── EXTRACTED RECORDS ──

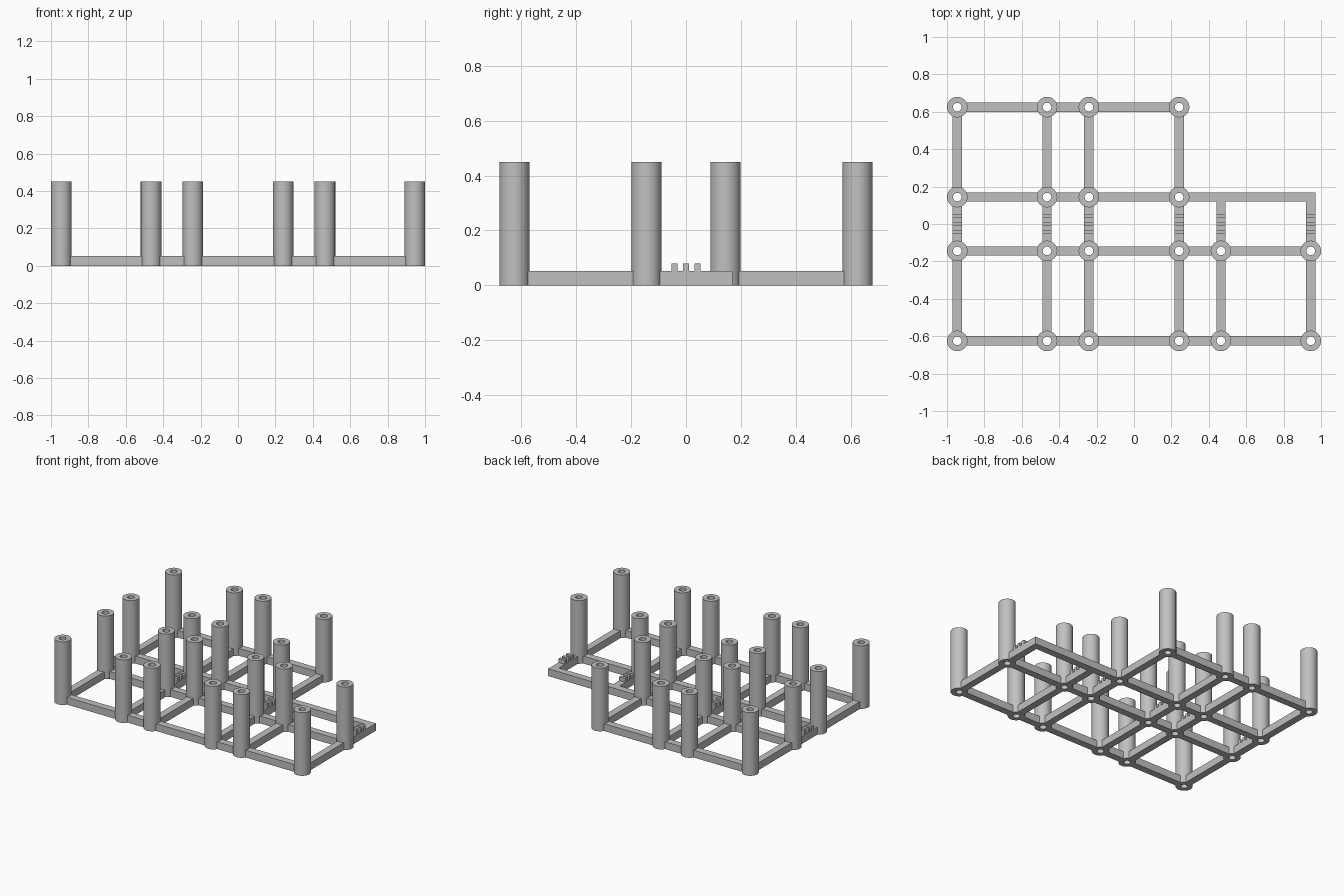
import bpy, bmesh, math

if "Cube" in bpy.data.objects:
    bpy.data.objects.remove(bpy.data.objects["Cube"], do_unlink=True)

# Layout of the post grid
XS = [-0.945, -0.465, -0.241, 0.241, 0.465, 0.945]
YS = [-0.625, -0.144, 0.144, 0.625]
POST_R, HOLE_R, POST_H = 0.055, 0.023, 0.45
HALF, BEAM_H = 0.025, 0.052
INSET = 0.042          # beams stop inside the post wall, clear of the hole
SIDES = 48

grey = bpy.data.materials.new("plain grey")
grey.use_nodes = True
colour = (0.53, 0.53, 0.53, 1)
grey.diffuse_color = colour
grey.node_tree.nodes["Principled BSDF"].inputs["Base Color"].default_value = colour


def add_object(name, bm):
    mesh = bpy.data.meshes.new(name)
    bm.to_mesh(mesh)
    bm.free()
    mesh.materials.append(grey)
    obj = bpy.data.objects.new(name, mesh)
    bpy.context.collection.objects.link(obj)
    return obj


def box(name, x0, x1, y0, y1, z0, z1):
    bm = bmesh.new()
    bmesh.ops.create_cube(bm, size=1)
    for v in bm.verts:
        v.co.x = x1 if v.co.x > 0 else x0
        v.co.y = y1 if v.co.y > 0 else y0
        v.co.z = z1 if v.co.z > 0 else z0
    return add_object(name, bm)


def tube(name, x, y):
    # Rectangular wall section swept round the post axis
    bm = bmesh.new()
    section = [(HOLE_R, 0), (POST_R, 0), (POST_R, POST_H), (HOLE_R, POST_H)]
    rings = []
    for i in range(SIDES):
        a = math.tau * i / SIDES
        rings.append([bm.verts.new((r * math.cos(a), r * math.sin(a), z))
                      for r, z in section])
    for i, ring in enumerate(rings):
        after = rings[(i + 1) % SIDES]
        for j in range(4):
            k = (j + 1) % 4
            bm.faces.new((ring[j], after[j], after[k], ring[k]))
    bmesh.ops.recalc_face_normals(bm, faces=bm.faces)
    obj = add_object(name, bm)
    obj.location = (x, y, 0)
    bpy.ops.object.select_all(action='DESELECT')
    obj.select_set(True)
    bpy.context.view_layer.objects.active = obj
    bpy.ops.object.shade_smooth_by_angle(angle=math.radians(30))


def has_post(i, j):
    return j < 2 or i < 4


# Hollow posts
for j, y in enumerate(YS):
    for i, x in enumerate(XS):
        if has_post(i, j):
            tube(f"post_{j}_{i}", x, y)

# Cross beams between neighbouring posts
for j, y in enumerate(YS):
    for i in range(5):
        if has_post(i + 1, j):
            box(f"cross_beam_{j}_{i}", XS[i] + INSET, XS[i + 1] - INSET,
                y - HALF, y + HALF, 0, BEAM_H)

# Open-ended arm without posts
box("corner_arm", XS[3] + INSET, XS[5] + HALF, YS[2] - HALF, YS[2] + HALF, 0, BEAM_H)

# Lengthwise beams
for i, x in enumerate(XS):
    for j in range(3):
        if has_post(i, j):
            end = YS[j + 1] - (INSET if has_post(i, j + 1) else HALF)
            box(f"long_beam_{i}_{j}", x - HALF, x + HALF,
                YS[j] + INSET, end, 0, BEAM_H)

# Three grip teeth on each middle beam
for i, x in enumerate(XS):
    for k in (-1, 0, 1):
        y = 0.042 * k
        box(f"tooth_{i}_{k + 1}", x - HALF, x + HALF,
            y - 0.0105, y + 0.0105, BEAM_H - 0.005, 0.08)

───

#### [TASK REQUIREMENTS]
Please give an exact copy of the entries above, from the line with "colour = (0.53, 0.53, 0.53, 1)" down to the line with "obj.location = (x, y, 0)", inclusive, and nothing else.

#### [TASK ANSWER]
colour = (0.53, 0.53, 0.53, 1)
grey.diffuse_color = colour
grey.node_tree.nodes["Principled BSDF"].inputs["Base Color"].default_value = colour


def add_object(name, bm):
    mesh = bpy.data.meshes.new(name)
    bm.to_mesh(mesh)
    bm.free()
    mesh.materials.append(grey)
    obj = bpy.data.objects.new(name, mesh)
    bpy.context.collection.objects.link(obj)
    return obj


def box(name, x0, x1, y0, y1, z0, z1):
    bm = bmesh.new()
    bmesh.ops.create_cube(bm, size=1)
    for v in bm.verts:
        v.co.x = x1 if v.co.x > 0 else x0
        v.co.y = y1 if v.co.y > 0 else y0
        v.co.z = z1 if v.co.z > 0 else z0
    return add_object(name, bm)


def tube(name, x, y):
    # Rectangular wall section swept round the post axis
    bm = bmesh.new()
    section = [(HOLE_R, 0), (POST_R, 0), (POST_R, POST_H), (HOLE_R, POST_H)]
    rings = []
    for i in range(SIDES):
        a = math.tau * i / SIDES
        rings.append([bm.verts.new((r * math.cos(a), r * math.sin(a), z))
                      for r, z in section])
    for i, ring in enumerate(rings):
        after = rings[(i + 1) % SIDES]
        for j in range(4):
            k = (j + 1) % 4
            bm.faces.new((ring[j], after[j], after[k], ring[k]))
    bmesh.ops.recalc_face_normals(bm, faces=bm.faces)
    obj = add_object(name, bm)
    obj.location = (x, y, 0)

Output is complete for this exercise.